EXERCISE REQUIREMENTS:
In the data below, which lines hold "context"? Copy every one.

[Start of Attachment]

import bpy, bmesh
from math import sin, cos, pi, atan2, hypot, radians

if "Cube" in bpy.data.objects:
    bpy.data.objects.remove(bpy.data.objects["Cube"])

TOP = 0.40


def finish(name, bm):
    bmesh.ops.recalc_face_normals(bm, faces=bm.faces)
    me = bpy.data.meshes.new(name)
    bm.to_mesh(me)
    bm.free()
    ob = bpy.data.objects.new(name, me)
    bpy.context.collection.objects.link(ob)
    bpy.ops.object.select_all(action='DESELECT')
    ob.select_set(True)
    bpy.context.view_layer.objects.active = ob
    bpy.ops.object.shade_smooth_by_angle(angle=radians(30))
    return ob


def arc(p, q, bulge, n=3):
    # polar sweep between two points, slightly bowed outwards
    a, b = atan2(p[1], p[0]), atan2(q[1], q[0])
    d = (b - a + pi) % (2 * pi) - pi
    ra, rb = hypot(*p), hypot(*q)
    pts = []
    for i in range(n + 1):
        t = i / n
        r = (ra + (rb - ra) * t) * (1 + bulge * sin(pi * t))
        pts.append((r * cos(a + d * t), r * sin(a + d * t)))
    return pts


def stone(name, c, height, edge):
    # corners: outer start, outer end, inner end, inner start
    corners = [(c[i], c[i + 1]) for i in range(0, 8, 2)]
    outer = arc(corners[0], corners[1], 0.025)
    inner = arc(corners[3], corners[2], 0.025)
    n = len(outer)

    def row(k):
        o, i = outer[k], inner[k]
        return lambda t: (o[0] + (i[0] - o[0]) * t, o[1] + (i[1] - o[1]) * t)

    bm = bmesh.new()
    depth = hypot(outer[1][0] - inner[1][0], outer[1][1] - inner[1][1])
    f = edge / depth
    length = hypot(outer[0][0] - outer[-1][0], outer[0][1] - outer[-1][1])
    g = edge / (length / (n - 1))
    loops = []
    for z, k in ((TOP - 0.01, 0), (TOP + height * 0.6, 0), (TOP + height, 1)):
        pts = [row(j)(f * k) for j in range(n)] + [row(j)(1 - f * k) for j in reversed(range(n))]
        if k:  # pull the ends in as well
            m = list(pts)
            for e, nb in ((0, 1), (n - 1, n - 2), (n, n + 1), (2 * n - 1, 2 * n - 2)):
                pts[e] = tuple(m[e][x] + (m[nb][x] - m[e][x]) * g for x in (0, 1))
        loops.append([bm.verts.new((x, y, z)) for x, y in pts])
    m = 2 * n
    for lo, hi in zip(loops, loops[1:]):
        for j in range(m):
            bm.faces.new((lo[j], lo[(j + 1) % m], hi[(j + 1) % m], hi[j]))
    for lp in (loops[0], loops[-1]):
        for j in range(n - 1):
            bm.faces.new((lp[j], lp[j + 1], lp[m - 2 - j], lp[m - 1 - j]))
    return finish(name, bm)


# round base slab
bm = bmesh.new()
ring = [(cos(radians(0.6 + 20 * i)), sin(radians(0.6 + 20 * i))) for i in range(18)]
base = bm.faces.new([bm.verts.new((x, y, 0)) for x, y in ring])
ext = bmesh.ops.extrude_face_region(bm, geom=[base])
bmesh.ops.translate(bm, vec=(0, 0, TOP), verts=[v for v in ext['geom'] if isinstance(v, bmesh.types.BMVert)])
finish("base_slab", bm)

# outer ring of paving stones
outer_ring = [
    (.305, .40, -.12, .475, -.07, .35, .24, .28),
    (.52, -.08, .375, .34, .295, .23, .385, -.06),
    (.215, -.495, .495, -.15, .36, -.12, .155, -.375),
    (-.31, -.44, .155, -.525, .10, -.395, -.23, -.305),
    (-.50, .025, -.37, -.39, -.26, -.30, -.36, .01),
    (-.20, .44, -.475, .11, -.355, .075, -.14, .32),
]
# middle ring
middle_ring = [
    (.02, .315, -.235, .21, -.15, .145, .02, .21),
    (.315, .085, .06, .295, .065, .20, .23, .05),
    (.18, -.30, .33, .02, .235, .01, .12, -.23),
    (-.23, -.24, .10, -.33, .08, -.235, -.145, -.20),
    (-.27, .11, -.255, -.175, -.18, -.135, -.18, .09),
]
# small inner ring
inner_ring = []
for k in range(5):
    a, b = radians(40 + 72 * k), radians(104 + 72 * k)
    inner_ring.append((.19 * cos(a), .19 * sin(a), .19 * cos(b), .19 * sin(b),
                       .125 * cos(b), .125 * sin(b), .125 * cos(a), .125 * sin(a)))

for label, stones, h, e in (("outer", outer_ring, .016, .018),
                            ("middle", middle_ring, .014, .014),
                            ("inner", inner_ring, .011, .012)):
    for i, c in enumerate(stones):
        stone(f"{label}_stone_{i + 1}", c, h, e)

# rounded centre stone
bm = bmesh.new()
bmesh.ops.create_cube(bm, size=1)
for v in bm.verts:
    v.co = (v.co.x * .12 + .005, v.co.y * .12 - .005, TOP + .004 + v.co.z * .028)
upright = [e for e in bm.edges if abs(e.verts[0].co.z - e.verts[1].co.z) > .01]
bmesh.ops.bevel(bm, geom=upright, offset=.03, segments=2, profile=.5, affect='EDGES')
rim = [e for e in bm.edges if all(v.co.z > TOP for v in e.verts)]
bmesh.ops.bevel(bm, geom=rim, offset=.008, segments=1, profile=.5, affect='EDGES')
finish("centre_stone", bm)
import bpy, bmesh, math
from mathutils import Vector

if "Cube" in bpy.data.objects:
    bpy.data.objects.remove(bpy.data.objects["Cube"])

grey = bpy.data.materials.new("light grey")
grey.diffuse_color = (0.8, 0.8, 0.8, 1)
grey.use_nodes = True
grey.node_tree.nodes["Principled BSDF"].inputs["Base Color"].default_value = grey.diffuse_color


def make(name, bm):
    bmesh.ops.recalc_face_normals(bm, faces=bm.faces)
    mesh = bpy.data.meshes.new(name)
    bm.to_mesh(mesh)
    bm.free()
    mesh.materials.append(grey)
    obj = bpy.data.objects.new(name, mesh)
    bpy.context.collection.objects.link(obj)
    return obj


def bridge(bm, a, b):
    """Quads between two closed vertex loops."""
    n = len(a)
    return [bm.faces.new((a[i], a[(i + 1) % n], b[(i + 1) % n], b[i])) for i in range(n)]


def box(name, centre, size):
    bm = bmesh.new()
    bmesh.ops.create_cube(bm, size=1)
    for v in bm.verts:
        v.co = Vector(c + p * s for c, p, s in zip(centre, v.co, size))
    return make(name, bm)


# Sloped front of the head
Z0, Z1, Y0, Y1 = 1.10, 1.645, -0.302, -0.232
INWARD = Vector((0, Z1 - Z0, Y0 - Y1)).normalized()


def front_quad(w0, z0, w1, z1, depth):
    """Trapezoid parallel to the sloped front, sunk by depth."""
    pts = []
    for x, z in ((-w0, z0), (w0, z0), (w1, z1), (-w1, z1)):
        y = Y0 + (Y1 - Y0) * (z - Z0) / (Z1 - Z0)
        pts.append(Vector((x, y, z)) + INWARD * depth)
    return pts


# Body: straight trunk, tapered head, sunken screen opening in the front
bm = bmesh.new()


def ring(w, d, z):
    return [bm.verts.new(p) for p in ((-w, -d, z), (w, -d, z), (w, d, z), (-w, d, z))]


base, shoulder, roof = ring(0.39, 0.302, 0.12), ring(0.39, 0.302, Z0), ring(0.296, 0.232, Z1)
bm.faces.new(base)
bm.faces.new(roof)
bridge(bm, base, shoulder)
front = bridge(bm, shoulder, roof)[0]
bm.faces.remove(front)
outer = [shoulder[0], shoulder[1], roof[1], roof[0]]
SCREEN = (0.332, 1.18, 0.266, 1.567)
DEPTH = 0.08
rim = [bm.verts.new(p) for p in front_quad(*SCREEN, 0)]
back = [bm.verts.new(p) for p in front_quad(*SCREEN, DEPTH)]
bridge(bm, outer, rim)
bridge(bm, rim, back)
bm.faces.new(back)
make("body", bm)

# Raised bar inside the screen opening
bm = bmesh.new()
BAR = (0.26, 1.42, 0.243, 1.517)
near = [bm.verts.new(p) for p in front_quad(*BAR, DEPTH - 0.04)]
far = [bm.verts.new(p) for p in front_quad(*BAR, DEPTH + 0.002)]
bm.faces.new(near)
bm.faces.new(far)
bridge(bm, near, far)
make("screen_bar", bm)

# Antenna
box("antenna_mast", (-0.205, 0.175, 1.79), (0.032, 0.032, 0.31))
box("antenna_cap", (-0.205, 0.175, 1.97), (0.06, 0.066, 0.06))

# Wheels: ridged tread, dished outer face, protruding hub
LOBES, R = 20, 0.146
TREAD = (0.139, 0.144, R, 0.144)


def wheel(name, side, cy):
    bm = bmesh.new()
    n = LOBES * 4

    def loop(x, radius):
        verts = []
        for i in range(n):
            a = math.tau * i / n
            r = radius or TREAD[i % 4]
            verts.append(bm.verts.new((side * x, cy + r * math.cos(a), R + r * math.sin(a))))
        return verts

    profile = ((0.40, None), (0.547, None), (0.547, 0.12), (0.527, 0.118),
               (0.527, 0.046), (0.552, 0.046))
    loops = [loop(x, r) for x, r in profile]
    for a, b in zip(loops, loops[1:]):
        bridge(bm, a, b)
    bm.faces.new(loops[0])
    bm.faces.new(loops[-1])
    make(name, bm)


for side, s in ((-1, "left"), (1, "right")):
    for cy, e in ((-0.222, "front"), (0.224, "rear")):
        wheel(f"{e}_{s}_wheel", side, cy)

[End of Attachment]

TASK RESULT:
    bpy.context.collection.objects.link(ob)
    bpy.context.view_layer.objects.active = ob
    bpy.context.collection.objects.link(obj)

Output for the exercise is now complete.